Exercise description –
Nothing below is to be printed except the lines between the line holding "bpy.data.objects.remove(cube, do_unlink=True)" and the line holding "a = math.tau * i / segments", inclusive, each exactly as it appears.

Dataset extract: Begin

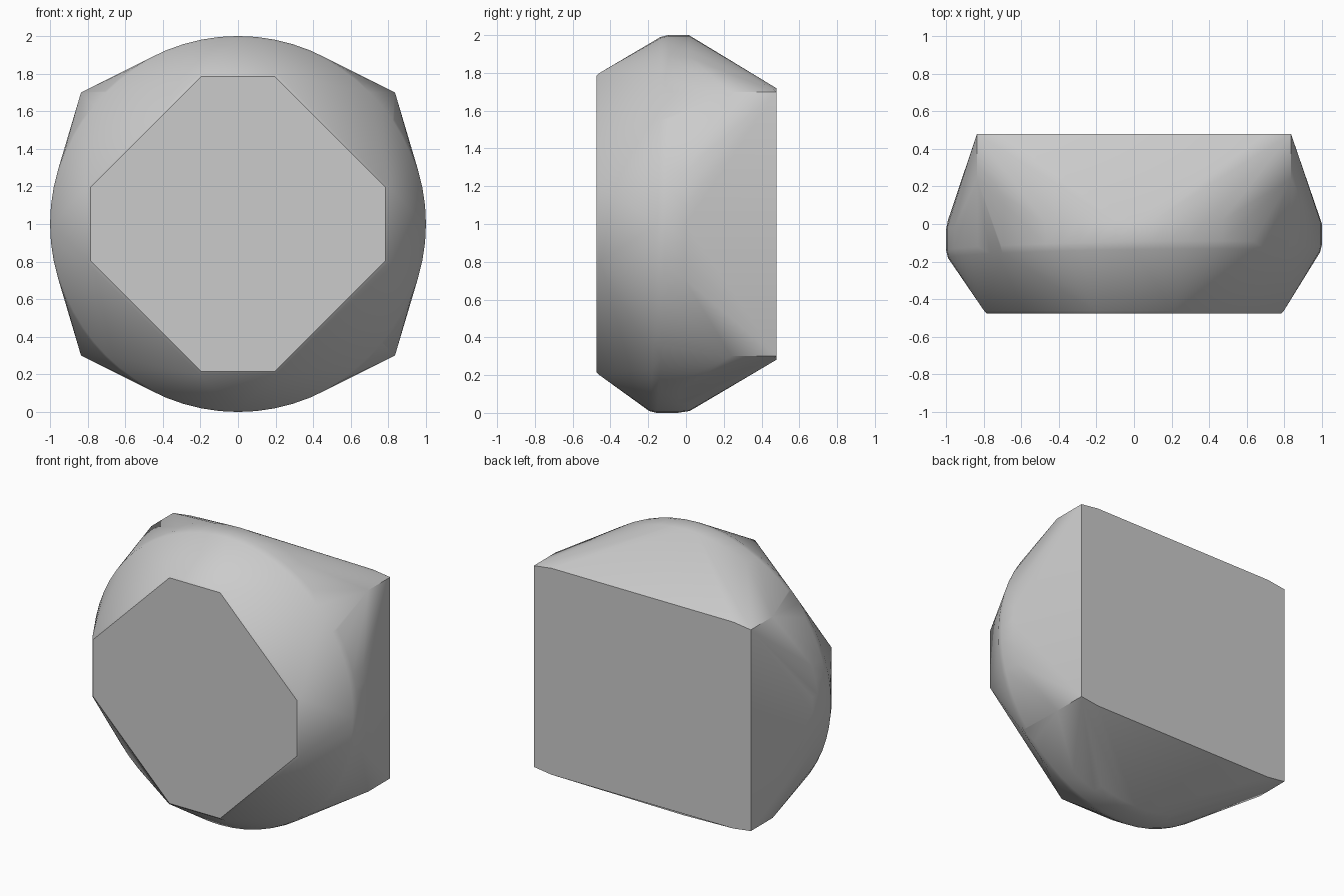
import bpy, bmesh, math

cube = bpy.data.objects.get("Cube")
if cube:
    bpy.data.objects.remove(cube, do_unlink=True)

# Single grey material
grey = bpy.data.materials.new("plain_grey")
grey.use_nodes = True
colour = (0.6, 0.6, 0.6, 1)
grey.diffuse_color = colour
grey.node_tree.nodes["Principled BSDF"].inputs["Base Color"].default_value = colour

CENTRE = 1.0
bm = bmesh.new()


def add(x, y, z):
    bm.verts.new((x, y, CENTRE + z))


def mirrored(x, y, z):
    for sx in (-1, 1):
        for sz in (-1, 1):
            add(sx * x, y, sz * z)


def rim(radius, y, segments=64):
    for i in range(segments):
        a = math.tau * i / segments
        # The front of the rim leans slightly towards the top
        lean = 0.03 * math.sin(a) + 0.015 * math.cos(a) if y < 0 else 0
        add(radius * math.cos(a), y + lean, radius * math.sin(a))


# Front octagon with a slightly rounded edge
for far, near, y in ((0.785, 0.195, -0.475), (0.797, 0.207, -0.462)):
    mirrored(far, y, near)
    mirrored(near, y, far)

# Round middle rim
rim(0.99, -0.165)
rim(1.0, -0.125)
rim(1.0, -0.015)
rim(0.99, 0.02)

# Rectangular back with short straight corners and a slight bow
mirrored(0.835, 0.48, 0.7)
mirrored(0.835, 0.24, 0.7)
mirrored(0.7, 0.48, 0.718)

# Skin the sections into one convex body
hull = bmesh.ops.convex_hull(bm, input=bm.verts)
unused = {v for v in hull["geom_interior"] + hull["geom_unused"]
          if isinstance(v, bmesh.types.BMVert)}
bmesh.ops.delete(bm, geom=list(unused), context="VERTS")
bmesh.ops.dissolve_limit(bm, angle_limit=0.01, verts=bm.verts, edges=bm.edges)
bmesh.ops.recalc_face_normals(bm, faces=bm.faces)

mesh = bpy.data.meshes.new("faceted_body")
bm.to_mesh(mesh)
bm.free()
mesh.materials.append(grey)
body = bpy.data.objects.new("faceted_body", mesh)
bpy.context.collection.objects.link(body)
bpy.ops.object.select_all(action="DESELECT")
body.select_set(True)
bpy.context.view_layer.objects.active = body
bpy.ops.object.shade_smooth_by_angle(angle=math.radians(35))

Dataset extract: End

Task response –
    bpy.data.objects.remove(cube, do_unlink=True)

# Single grey material
grey = bpy.data.materials.new("plain_grey")
grey.use_nodes = True
colour = (0.6, 0.6, 0.6, 1)
grey.diffuse_color = colour
grey.node_tree.nodes["Principled BSDF"].inputs["Base Color"].default_value = colour

CENTRE = 1.0
bm = bmesh.new()


def add(x, y, z):
    bm.verts.new((x, y, CENTRE + z))


def mirrored(x, y, z):
    for sx in (-1, 1):
        for sz in (-1, 1):
            add(sx * x, y, sz * z)


def rim(radius, y, segments=64):
    for i in range(segments):
        a = math.tau * i / segments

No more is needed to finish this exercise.